New Report Reveals Scary Truth About Chemicals In Fast Food Packaging

We all love a good fast food snack when we're in a hurry or looking for a little comfort food — even if we know they aren't the healthiest meals in the world. A new study shows, however, that high cholesterol may not be the only thing we have to worry about in certain fast food staples, and the source is not from the food itself: It's from the packaging.

A study conducted by Consumer Reports shows that packaging materials from many popular food brands contain concerning levels of per- and polyfluoroalkyl substances, better known as PFAS or "forever chemicals." "PFAS are a large, complex, and ever-expanding group of manufactured chemicals that are widely used to make various types of everyday products," as explained by the National Institute of Environmental Health Science. And because they do not breakdown when exposed to the environment and are valued for their non-stick and moisture resistant properties, they're found in food packaging, water-repellent fabrics, and non-stick cookware.

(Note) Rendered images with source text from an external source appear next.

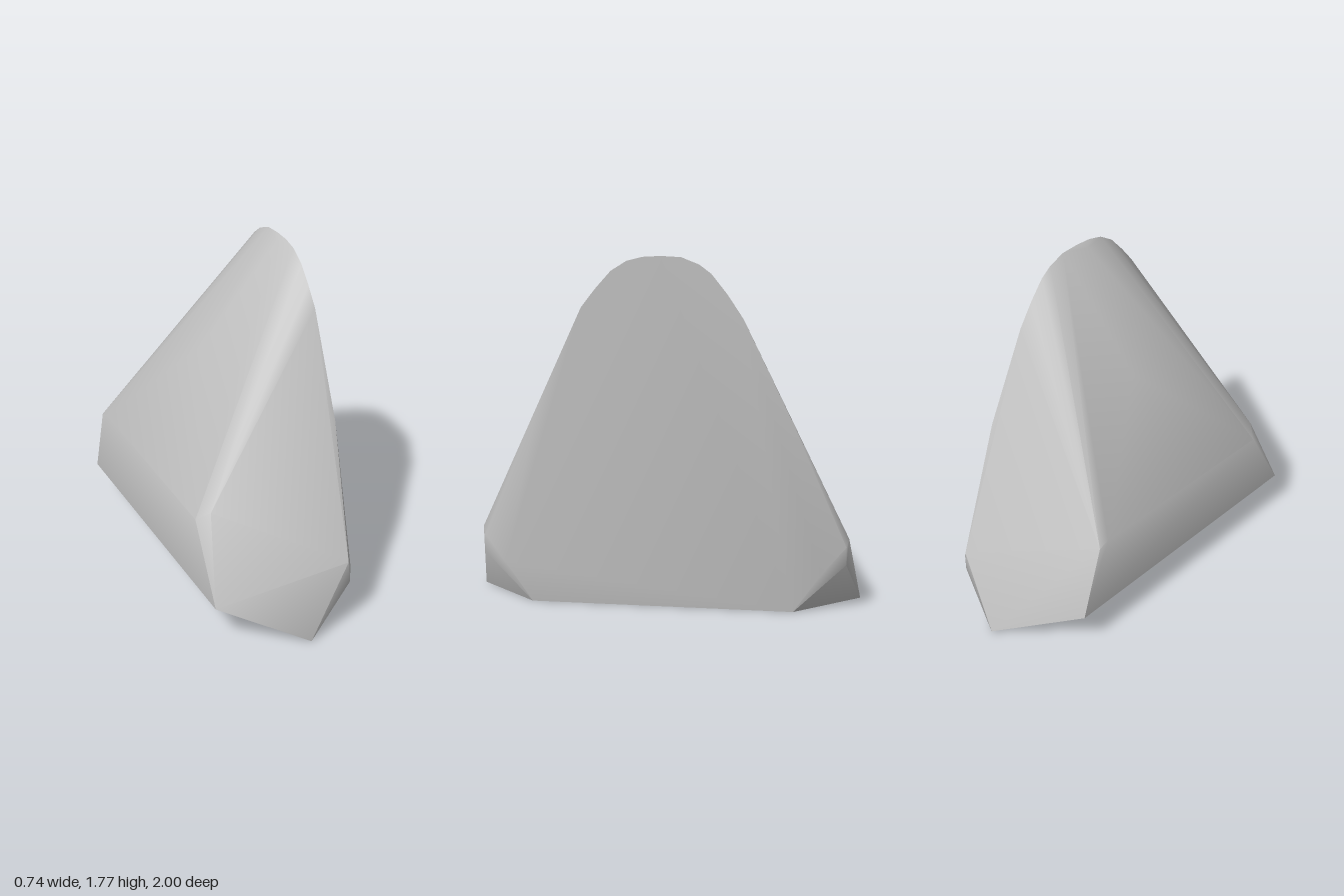
import * as THREE from 'three';
import { toCreasedNormals } from 'three/addons/utils/BufferGeometryUtils.js';
import { ConvexGeometry } from 'three/addons/geometries/ConvexGeometry.js';

export function createModel() {
  const stone = new THREE.MeshStandardMaterial({ color: 0xc0c0c0 });
  const points = [];
  const add = (x, y, z) => points.push(new THREE.Vector3(x, y, z));

  // Arched outline of the flat right-hand face, as [z, y]
  const arch = [
    [0.64, 1.0], [0.4, 1.52], [0.33, 1.61], [0.25, 1.7], [0.17, 1.75], [0.09, 1.77], [0, 1.775],
    [-0.1, 1.77], [-0.19, 1.735], [-0.25, 1.69], [-0.33, 1.59], [-0.41, 1.47], [-0.64, 1.0],
  ];
  for (const [z, y] of arch) add(0.37, y, z);

  // Base and bevelled corners, mirrored front to back
  for (const s of [1, -1]) {
    add(0.37, 0, 0.67 * s);
    add(0.37, 0.2, 0.81 * s);
    add(0.07, 0, s);
    add(0.32, 0.24, 0.93 * s);
    add(0.32, 0.33, 0.93 * s);
    add(0.3, 0.37, 0.942 * s);
  }

  // Small flat left-hand face
  add(-0.37, 0.21, 0.81);
  add(-0.37, 0.6, 0.58);
  add(-0.37, 0.62, -0.57);
  add(-0.37, 0.6, -0.63);
  add(-0.37, 0.21, -0.75);

  // Peaks of the sloping upper side
  add(-0.31, 0.65, 0.63);
  add(-0.05, 1.2, -0.04);
  add(0.34, 1.75, 0.05);

  const rock = new THREE.Mesh(toCreasedNormals(new ConvexGeometry(points), 0.7), stone);
  rock.name = 'rock';
  const group = new THREE.Group();
  group.name = 'boulder';
  group.add(rock);
  return group;
}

Since their introduction to consumer products, the near-indestructible substances have seeped into the environment through landfills and into human bodies through contaminated drinking water and food which absorbed them through packaging. While completely avoiding them is nearly impossible, recent studies have shown that exposure to PFAS at high levels can have adverse health effects on humans over time including heightened cholesterol, low birthweight, weakened immune responses, and increased risk of certain cancers.

Reducing exposure

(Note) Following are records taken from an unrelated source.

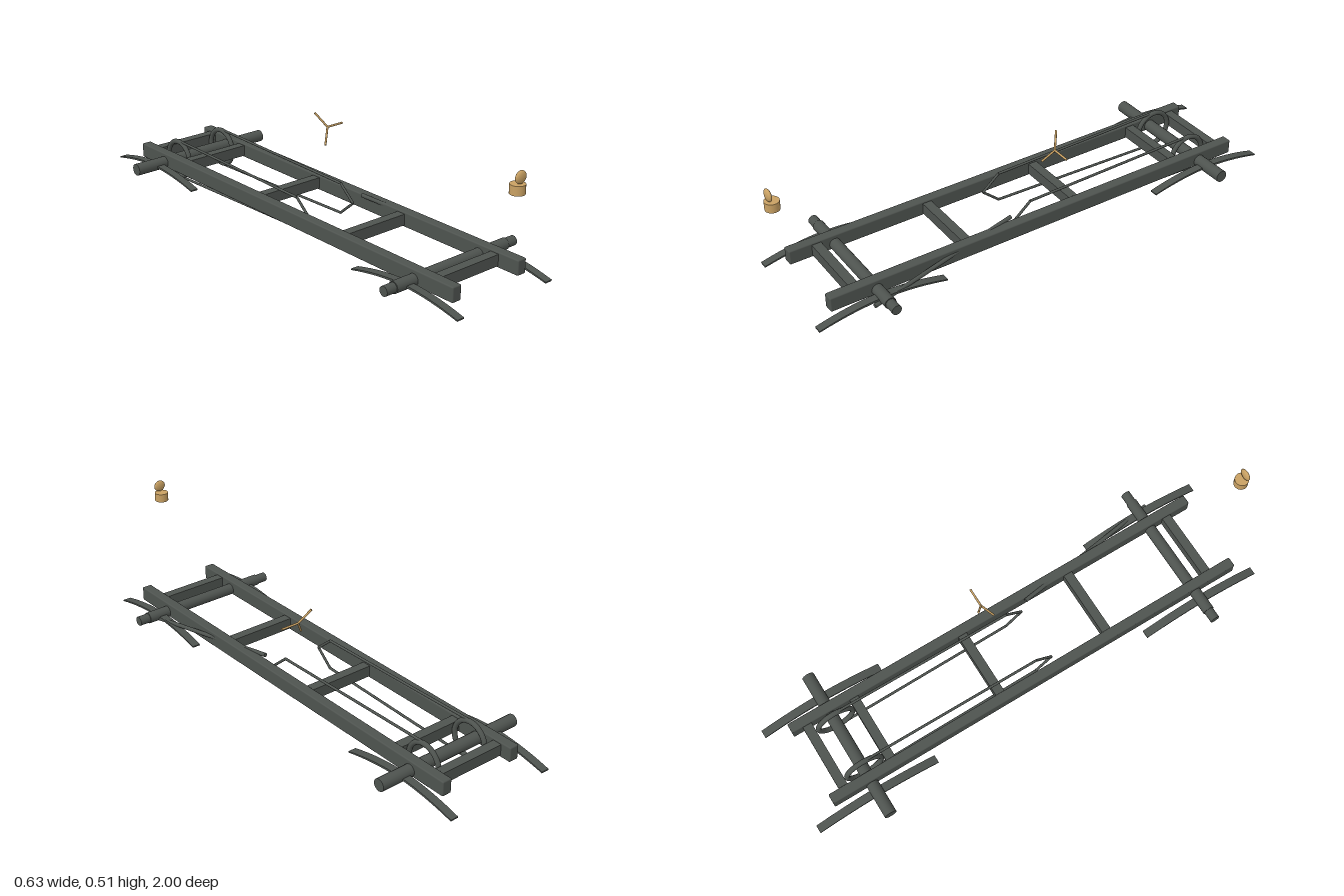
import * as THREE from 'three';
import { RoundedBoxGeometry } from 'three/addons/geometries/RoundedBoxGeometry.js';

const iron = new THREE.MeshStandardMaterial({ color: 0x4e534f });
iron.name = 'dark iron';
const brass = new THREE.MeshStandardMaterial({ color: 0xc9a163 });
brass.name = 'brass';

const V = (x, y, z) => new THREE.Vector3(x, y, z);

export function createModel() {
  const model = new THREE.Group();

  const add = (name, geometry, material, x = 0, y = 0, z = 0, parent = model) => {
    const mesh = new THREE.Mesh(geometry, material);
    mesh.name = name;
    mesh.position.set(x, y, z);
    parent.add(mesh);
    return mesh;
  };

  // Round bar between two points
  const bar = (name, a, b, r, material, parent = model) => {
    const d = b.clone().sub(a);
    const mesh = add(name, new THREE.CylinderGeometry(r, r, d.length(), 16), material, 0, 0, 0, parent);
    mesh.position.copy(a).add(b).multiplyScalar(0.5);
    mesh.quaternion.setFromUnitVectors(V(0, 1, 0), d.normalize());
    return mesh;
  };

  // Ladder frame
  for (const s of [-1, 1]) {
    add(s > 0 ? 'leftRail' : 'rightRail', new RoundedBoxGeometry(0.04, 0.058, 1.784, 2, 0.005),
      iron, s * 0.157, 0.094, -0.014);
  }
  for (const z of [-0.844, -0.643, -0.167, 0.31, 0.77]) {
    add('crossMember', new THREE.BoxGeometry(0.28, 0.044, 0.037), iron, 0, 0.094, z);
  }

  // Axles
  bar('rearAxle', V(-0.314, 0.086, -0.747), V(0.314, 0.086, -0.747), 0.024, iron);
  bar('frontAxle', V(-0.314, 0.086, 0.697), V(0.314, 0.086, 0.697), 0.019, iron);
  bar('frontAxleSleeve', V(-0.27, 0.086, 0.697), V(0.27, 0.086, 0.697), 0.0225, iron);

  // Arched leaf springs, profile in z and y, extruded across x
  const spring = new THREE.Shape();
  spring.moveTo(-0.253, 0.046);
  spring.quadraticCurveTo(-0.12, 0.078, 0, 0.079);
  spring.quadraticCurveTo(0.12, 0.078, 0.253, 0.046);
  spring.lineTo(0.253, 0.051);
  spring.quadraticCurveTo(0.12, 0.086, 0, 0.087);
  spring.quadraticCurveTo(-0.12, 0.086, -0.253, 0.051);
  const springGeometry = new THREE.ExtrudeGeometry(spring, { depth: 0.032, bevelEnabled: false, curveSegments: 8 });
  springGeometry.translate(0, 0, -0.016).rotateY(-Math.PI / 2);
  for (const x of [-0.213, 0.213]) {
    for (const z of [0.697, -0.747]) add('leafSpring', springGeometry, iron, x, 0, z);
  }

  // Drive sprockets and chains
  for (const x of [-0.108, 0.108]) {
    add('sprocketRing', new THREE.TorusGeometry(0.073, 0.01, 10, 40), iron, x, 0.086, -0.742)
      .rotation.y = Math.PI / 2;
    const points = [V(x, 0.028, 0.01), V(x, 0.088, 0.08), V(x, 0.148, 0.01)];
    for (let i = 0; i <= 12; i++) {
      const a = Math.PI / 2 + (i / 12) * Math.PI;
      points.push(V(x, 0.086 + 0.077 * Math.sin(a), -0.742 + 0.077 * Math.cos(a)));
    }
    const path = new THREE.CurvePath();
    points.forEach((p, i) => path.add(new THREE.LineCurve3(p, points[(i + 1) % points.length])));
    const chain = new THREE.Group();
    chain.name = 'driveChain';
    path.curves.forEach((c) => bar('chainRun', c.v1, c.v2, 0.005, iron, chain));
    model.add(chain);
  }

  // Steering linkage
  bar('steeringRod', V(0.126, 0.126, 0.11), V(0.235, 0.07, 0.74), 0.008, iron);

  // Steering wheel spokes, tilted back
  const spokes = new THREE.Group();
  spokes.name = 'steeringSpokes';
  spokes.position.set(0.124, 0.345, -0.086);
  spokes.rotation.x = -0.5;
  for (let i = 0; i < 3; i++) {
    const a = (i * Math.PI * 2) / 3;
    bar('spoke', V(0, 0, 0), V(0.074 * Math.cos(a), 0.074 * Math.sin(a), 0), 0.004, brass, spokes);
  }
  model.add(spokes);

  // Lamp base with flattened lens
  add('lampBase', new THREE.CylinderGeometry(0.027, 0.027, 0.034, 24), brass, 0, 0.45, 0.973);
  add('lampLens', new THREE.SphereGeometry(0.025, 24, 16), brass, 0, 0.492, 0.984)
    .scale.set(1, 0.92, 0.4);

  return model;
}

Since these potential health impacts have come to light, a number of organizations have begun pushing for the reduction of PFAS in products. The first target of the ban has been food packaging, since even more "eco-friendly" paper and cardboard packages can contain high levels of PFAS. According to Plastic Oceans, McDonald's has pledged to phase out PFAS in their packaging by 2025. Consumer Reports also noted that Chick-fil-A, Burger King, and Nathan's have all pledged to address the issue.

While CR notes that some exposure is unintentional, and it is unrealistic to expect any brand to reach zero PFAS in their packaging, the goal is finding an acceptable level. There is no universally agreed upon level at this point, though estimates range from 20 to 100 parts-per-million of organic fluorine in a product. Denmark has set the bar at the stricter end of the scale, banning packaging with more than 20 ppm, while California has made the first move against the products in the U.S. by declaring that paper food packaging containing more than 100 ppm will be banned in the state starting in 2023. It is possible that the requirement would be lowered later on.

With less of the substances in the food people consume, and less of the contaminated materials ending up in landfills, incinerators, or polluting the oceans, the hope is that these "forever chemicals" will be diluted in the environment and pose less of a risk to future generations.

Study results

The Consumer Reports study showed results from 118 products from 24 fast food and grocery retailers. Organic fluorine was present in over 50% the products, with 37 products coming in over the 20 ppm threshold and 22 failing to meet California's standard. While some retailers had very low levels in all their tested products, every company had at least some present in at least one product.

The worst category of products was paper bags and wrappers. Bags used for cookies and French fries and wrappers used for certain sandwiches had some of the highest levels, including Arby's cookie bags, McDonald's bags for cookies, fries, and chicken nuggets, Burger King's cookie and chicken nugget bags, as well as the Whopper wrappers, and Chick-fil-A's wrappers for sandwich wraps. All of these products exceeded 100 ppm, many multiple times over.

The retailer with the worst percentage of products in violation was Cava, with five out of six products coming in over the 100 ppm threshold, including sandwich wrappers and their fiber bowls and trays. The single worst item tested was Nathan's Famous' green striped side bags, which came in at 876 ppm, according to the CR study.

Retailers which performed particularly well included Five Guys, Freshii, Popeyes, Shake Shack, Smash Burger, and Wendy's, all of which had all their tested products come in under 20 ppm. White Castle, Whole Foods, Roy Rogers, Hannaford, and Checkers also performed very well. Each had only one product test between 20 and 30 ppm.